Hillary simply takes her loneliness and sexual abstinence as a price to pay for a political career. She rues her “pale and lumpy” thighs and keeps pining for Bill. When she does fall for a married colleague, they restrict themselves to holding hands and hugging. Bill, a serial sexual predator, suffers no repercussions over his alleged participation in drug-fuelled orgies.
Interestingly, Donald Trump makes an appearance in the book, as an unlikely ally of Hillary Rodham and comes across as a pompous, ridiculous, ego maniac.
The book is prurient and invasive—even if it is fiction—but makes some significant points.

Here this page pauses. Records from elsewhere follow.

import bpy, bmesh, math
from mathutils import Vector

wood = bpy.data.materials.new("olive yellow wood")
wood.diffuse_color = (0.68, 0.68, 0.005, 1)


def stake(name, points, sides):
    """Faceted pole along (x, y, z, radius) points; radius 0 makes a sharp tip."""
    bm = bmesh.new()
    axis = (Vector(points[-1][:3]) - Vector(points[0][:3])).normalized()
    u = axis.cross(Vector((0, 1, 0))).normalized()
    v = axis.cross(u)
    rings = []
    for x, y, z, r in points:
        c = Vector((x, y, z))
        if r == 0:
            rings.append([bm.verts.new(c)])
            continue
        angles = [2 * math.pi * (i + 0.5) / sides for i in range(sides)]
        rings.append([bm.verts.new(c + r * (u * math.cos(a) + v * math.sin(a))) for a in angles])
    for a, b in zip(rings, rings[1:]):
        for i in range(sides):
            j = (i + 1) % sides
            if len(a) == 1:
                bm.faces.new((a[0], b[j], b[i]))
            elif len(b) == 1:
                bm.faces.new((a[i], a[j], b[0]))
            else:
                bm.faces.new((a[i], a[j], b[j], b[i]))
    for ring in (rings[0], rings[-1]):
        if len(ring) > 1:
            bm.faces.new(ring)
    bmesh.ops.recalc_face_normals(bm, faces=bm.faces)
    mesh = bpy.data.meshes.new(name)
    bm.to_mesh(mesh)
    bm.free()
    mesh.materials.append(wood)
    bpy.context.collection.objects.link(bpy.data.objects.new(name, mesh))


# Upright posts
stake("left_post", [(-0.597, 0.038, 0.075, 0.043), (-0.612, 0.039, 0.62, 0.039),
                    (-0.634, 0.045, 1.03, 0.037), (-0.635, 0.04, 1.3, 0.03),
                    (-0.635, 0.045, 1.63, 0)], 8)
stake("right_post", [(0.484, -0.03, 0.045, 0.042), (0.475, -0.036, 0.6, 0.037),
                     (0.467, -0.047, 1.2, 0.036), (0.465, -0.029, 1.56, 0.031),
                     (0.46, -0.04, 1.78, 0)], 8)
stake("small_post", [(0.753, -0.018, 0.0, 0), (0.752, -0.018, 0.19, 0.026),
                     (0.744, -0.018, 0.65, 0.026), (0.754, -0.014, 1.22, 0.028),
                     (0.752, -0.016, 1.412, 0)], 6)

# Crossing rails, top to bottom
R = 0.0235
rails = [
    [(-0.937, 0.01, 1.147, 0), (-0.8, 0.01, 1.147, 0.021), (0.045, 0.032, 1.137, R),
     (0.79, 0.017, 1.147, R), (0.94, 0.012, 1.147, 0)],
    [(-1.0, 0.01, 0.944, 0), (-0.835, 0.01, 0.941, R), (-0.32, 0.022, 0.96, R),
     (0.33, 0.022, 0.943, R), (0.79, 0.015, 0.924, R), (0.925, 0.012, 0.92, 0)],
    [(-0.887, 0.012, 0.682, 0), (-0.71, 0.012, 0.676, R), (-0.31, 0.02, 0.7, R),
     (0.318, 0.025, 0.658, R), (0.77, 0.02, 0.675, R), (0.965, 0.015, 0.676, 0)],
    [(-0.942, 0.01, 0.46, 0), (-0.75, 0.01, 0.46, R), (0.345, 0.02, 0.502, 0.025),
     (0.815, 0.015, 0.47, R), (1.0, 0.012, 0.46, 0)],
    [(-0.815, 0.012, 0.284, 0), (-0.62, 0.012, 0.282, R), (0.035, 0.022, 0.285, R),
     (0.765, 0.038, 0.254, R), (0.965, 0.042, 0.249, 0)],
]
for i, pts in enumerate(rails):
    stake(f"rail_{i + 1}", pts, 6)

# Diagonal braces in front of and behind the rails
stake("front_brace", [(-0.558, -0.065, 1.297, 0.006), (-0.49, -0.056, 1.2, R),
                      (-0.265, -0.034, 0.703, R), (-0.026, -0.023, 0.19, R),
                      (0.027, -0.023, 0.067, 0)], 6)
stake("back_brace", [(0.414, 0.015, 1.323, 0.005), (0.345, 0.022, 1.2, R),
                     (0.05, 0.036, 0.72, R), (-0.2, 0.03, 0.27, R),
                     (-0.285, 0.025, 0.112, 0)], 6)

Hillary understands that for men chasing a goal for personal achievement is acceptable, but every woman who hopes to gain entry to the highest office of power does so on behalf of her entire gender. “Yes, I was me, Hillary, but I also was a vessel and a proxy,” she says.
If she does not fit the groove society has set for her, she is demonized, like the real Hillary was, and continues to be. In spite of all the progress that women have made, they still have to constantly atone for ambition and be punished for real or imaginary transgressions. However, it is somewhat tragic that even in an alternate reality fantasy, the author does not allow the woman to have it all.
(This piece first appeared in The Free Press Journal dated June 16, 2020)